What is N-Bomb?

N-bomb (25I-NBOMe, 25C-NBOMe, and 25B-NBOMe), street names for the drug include smiles, legal acid or 251 according to the National Institute on Drug Abuse. According to the Drug Enforcement Administration, 25I-NBOMe, 25C-NBOMe, and 25B-NBOMe are synthetic substances sold via online and through illicit channels.

N-bomb is a dangerous manmade drug that mimics the effects of LSD but unfortunately the effects are much more powerful, dangerous and lethal. There are different variations of these dangerous substances sold as legal highs, they have been encountered in powder form, liquid form, saturated into blotter papers or also laced on items that are edible.

Unfortunately users of N-bomb don't realize just how dangerous and potentially lethal these synthetic substances are. Very small quantities can cause seizures, heart attacks, respiratory arrest and sadly even death. N-bomb is increasingly showing up in many areas and there have been numerous reports in an attempt to bring awareness to viewers and users because the effects associated with these dangerous synthetic drugs are often fatal.
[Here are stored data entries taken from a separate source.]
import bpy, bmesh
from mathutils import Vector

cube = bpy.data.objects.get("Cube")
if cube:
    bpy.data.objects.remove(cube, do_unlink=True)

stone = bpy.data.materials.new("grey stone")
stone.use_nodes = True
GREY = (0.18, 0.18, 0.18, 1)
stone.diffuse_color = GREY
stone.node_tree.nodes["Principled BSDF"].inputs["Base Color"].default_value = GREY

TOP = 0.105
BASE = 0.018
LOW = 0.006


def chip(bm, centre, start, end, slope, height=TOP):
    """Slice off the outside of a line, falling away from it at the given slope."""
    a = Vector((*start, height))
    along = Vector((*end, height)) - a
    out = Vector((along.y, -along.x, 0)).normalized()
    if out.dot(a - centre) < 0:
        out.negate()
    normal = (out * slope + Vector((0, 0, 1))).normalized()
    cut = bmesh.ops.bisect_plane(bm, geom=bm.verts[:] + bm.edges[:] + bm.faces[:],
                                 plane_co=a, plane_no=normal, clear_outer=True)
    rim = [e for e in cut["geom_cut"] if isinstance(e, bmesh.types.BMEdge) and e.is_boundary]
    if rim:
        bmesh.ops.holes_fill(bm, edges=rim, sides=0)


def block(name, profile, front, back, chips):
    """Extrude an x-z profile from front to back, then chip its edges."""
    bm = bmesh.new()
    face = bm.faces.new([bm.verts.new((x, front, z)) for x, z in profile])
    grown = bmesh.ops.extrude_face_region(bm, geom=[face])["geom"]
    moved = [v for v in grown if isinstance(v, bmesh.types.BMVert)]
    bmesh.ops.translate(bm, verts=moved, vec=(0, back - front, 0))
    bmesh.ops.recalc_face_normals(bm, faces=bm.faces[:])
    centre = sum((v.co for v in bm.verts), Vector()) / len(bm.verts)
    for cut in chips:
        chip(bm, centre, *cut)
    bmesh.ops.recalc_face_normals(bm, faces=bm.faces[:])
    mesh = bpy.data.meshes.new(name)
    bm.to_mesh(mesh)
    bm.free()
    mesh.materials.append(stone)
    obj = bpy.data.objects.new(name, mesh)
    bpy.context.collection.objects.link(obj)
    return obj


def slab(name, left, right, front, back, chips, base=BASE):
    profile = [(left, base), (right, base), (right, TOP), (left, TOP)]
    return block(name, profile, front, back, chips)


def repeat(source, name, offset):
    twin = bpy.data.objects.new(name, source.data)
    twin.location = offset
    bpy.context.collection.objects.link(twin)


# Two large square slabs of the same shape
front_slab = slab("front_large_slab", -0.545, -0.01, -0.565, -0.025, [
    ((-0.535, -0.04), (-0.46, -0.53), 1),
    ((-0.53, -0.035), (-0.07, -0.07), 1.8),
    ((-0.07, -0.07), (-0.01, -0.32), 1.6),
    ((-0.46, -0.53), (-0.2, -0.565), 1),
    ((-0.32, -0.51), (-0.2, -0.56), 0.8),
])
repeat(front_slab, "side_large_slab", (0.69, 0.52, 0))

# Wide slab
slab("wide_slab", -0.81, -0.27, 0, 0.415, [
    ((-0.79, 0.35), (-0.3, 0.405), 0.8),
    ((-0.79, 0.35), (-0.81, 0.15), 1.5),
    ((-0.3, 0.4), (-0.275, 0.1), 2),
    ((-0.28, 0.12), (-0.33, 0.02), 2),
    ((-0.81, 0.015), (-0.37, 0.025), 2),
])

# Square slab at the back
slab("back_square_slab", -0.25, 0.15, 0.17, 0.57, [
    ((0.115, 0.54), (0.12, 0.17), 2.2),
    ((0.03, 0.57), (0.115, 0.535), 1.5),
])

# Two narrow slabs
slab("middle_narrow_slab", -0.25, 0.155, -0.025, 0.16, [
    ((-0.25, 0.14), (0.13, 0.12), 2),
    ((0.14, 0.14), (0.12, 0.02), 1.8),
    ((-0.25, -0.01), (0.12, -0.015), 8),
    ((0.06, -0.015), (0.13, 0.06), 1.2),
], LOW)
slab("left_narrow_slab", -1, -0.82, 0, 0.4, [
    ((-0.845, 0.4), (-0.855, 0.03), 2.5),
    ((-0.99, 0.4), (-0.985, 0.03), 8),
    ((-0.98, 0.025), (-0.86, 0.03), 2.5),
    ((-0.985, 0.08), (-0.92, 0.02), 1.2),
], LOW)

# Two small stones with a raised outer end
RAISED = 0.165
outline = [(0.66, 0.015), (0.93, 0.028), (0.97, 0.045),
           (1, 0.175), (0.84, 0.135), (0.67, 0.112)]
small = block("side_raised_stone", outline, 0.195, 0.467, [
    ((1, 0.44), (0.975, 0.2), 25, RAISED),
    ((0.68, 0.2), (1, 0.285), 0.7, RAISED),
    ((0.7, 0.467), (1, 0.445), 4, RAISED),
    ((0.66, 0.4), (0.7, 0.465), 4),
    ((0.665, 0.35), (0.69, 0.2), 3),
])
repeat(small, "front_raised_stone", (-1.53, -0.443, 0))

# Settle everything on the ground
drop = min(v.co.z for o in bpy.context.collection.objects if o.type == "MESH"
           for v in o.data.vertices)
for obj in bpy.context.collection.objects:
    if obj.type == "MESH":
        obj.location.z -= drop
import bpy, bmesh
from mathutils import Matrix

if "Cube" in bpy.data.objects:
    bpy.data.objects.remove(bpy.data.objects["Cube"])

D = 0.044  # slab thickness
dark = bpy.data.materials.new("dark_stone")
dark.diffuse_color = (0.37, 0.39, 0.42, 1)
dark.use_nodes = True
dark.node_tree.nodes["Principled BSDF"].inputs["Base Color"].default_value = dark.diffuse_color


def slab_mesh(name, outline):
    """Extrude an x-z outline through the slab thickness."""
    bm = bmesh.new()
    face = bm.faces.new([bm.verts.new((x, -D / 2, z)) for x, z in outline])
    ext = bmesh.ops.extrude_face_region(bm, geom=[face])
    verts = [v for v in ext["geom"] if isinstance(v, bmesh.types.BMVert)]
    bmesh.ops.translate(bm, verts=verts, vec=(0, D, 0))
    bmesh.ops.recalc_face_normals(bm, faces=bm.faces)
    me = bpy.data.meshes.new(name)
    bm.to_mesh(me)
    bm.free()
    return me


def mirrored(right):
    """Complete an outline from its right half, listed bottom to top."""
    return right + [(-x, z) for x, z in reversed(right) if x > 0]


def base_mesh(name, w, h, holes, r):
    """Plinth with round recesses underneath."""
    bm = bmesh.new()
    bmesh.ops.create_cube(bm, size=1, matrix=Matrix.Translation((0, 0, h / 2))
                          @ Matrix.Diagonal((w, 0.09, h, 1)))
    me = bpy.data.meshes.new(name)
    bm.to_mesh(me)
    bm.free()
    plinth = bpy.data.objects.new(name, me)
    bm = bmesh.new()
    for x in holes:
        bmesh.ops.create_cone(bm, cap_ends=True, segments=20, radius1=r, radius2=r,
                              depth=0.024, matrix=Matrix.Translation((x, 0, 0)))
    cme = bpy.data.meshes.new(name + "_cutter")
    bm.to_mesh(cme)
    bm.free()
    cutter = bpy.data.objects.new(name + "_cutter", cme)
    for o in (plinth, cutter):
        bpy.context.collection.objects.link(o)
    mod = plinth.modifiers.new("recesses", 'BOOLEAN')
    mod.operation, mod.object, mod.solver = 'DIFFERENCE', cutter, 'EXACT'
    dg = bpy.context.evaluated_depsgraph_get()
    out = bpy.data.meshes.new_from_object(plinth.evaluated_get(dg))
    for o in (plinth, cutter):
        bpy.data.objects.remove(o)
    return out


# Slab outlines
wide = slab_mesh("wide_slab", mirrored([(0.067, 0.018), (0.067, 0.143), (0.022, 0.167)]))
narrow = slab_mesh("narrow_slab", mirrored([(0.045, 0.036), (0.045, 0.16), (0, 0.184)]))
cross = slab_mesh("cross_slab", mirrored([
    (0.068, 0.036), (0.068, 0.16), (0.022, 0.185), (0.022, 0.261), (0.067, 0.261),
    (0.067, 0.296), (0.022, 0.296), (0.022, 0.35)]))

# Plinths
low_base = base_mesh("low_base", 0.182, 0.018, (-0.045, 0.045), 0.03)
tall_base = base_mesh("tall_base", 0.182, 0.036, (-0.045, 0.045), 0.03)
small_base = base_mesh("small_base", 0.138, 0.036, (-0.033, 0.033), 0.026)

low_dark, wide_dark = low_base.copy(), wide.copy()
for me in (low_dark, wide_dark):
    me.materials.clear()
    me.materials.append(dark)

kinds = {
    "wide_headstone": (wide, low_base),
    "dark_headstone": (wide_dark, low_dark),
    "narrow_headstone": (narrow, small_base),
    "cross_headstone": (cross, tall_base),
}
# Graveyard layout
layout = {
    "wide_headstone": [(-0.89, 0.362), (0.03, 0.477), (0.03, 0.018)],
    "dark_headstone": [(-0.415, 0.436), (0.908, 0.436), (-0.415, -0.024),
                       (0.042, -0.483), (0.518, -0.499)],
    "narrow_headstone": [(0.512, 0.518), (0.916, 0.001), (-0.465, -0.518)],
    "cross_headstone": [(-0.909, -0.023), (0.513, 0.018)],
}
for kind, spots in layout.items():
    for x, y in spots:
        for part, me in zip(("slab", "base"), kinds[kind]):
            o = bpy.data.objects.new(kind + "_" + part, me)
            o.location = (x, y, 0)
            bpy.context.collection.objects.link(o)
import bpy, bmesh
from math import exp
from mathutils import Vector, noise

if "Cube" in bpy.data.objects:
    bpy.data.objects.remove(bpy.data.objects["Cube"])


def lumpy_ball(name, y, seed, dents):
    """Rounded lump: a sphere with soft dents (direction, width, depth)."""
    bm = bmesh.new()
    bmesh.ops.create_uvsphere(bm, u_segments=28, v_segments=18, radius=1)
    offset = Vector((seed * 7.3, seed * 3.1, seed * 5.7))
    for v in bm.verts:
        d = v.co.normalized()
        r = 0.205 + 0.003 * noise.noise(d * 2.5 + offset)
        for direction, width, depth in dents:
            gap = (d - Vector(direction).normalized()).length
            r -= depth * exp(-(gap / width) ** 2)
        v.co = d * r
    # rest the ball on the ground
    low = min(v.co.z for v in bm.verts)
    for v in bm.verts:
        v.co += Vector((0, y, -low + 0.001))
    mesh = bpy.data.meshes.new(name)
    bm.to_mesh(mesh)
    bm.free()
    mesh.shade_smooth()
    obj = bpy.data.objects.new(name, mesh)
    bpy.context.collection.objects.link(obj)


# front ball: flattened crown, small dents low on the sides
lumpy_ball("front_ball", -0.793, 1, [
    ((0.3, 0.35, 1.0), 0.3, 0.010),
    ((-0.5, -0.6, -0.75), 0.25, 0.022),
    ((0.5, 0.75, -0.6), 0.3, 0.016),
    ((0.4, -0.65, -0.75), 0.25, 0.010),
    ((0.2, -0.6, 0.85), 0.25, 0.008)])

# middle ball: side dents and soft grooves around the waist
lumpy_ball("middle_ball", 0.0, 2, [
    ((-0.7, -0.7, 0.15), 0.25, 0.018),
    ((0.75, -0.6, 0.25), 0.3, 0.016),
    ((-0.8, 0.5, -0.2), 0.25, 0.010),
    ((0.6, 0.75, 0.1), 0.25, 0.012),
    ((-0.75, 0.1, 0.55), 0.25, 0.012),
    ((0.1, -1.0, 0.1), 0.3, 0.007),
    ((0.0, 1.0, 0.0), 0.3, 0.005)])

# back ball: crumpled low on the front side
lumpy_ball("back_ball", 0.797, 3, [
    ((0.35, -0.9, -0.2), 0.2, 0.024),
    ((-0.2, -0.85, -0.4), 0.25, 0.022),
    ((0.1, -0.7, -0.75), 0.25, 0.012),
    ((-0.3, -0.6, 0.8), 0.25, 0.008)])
The use of N-bomb has made it way to schools in Wichita, reported recently. A tip from a student led to an investigation by authorities which resulted in three arrests according to the report. Sadly their report states that two weeks prior, a Kansas City Missouri fourteen year old lost his life from using N-bomb as well as "dozens of teens across the country."

Sadly a twenty one year old college student named Meghan Lopez lost her life after using the synthetic hallucinogen reported back in May. This beautiful young woman began having seizures after using N-bomb, she suffered brain damage and sadly died the following day at the hospital according to their report.

In January of this year (2013), Noah Carrasco sadly died after trying the synthetic drug N-Bomb. Immediately Noah had a bad reaction to the drug after trying it and sadly passed away in the backseat of his friend's vehicle. His mother Susan Wadsworth warns other parents of the dangers associated with the use of the dangerous synthetic drug in a YouTube video you can view and hopefully share with others.

The deadly designer drug N-bomb is believed to be responsible the death of a seventeen year old in Pennsylvania. The Cumberland County high school student lost his life from an overdose due to the use of N-bomb (25I-NBOMe) reported in October of this year. Sadly the student stopped breathing and died of asphyxia according to their report.

Bring these emerging drugs of abuse to the attention of your children and any drug users you may know. Hopefully we can save many lives by sharing the helpful information offered in these reports so people realize that they exist and that they're extremely dangerous and potentially lethal.

Chicago Tribune News
Noah Carrasco's mother Susan Wadsworth
Drug Enforcement Administration Office of Diversion Control

Topic Discussion

  1. There are no comments for this post yet. Use the form below to be the first!

Leave a comment


To protect the integrity of our site all comments are reviewed prior to being shown, we apologize for the small delay, but this brings a better experience for our readers. SPAM & rude comments are not tolerated. Using the 'Connect with Facebook' option will get your comment up faster!

Contact A Substance Abuse Counselor

We help people take the first steps toward getting help for their drug and alcohol usage and having drug-free lifestyles. To contact an alcohol/drug abuse counselor, please call 1-800-591-6474(Info iconWho Answers?).

Socialize with us
Close Icon

Where do calls go?

Calls to numbers on a specific treatment center listing will be routed to that treatment center. Additional calls will also be forwarded and returned by a quality treatment center within the USA.

Calls to any general helpline (non-facility specific 1-8XX numbers) for your visit will be answered by a licensed drug and alcohol rehab facility, a paid advertiser on

All calls are private and confidential.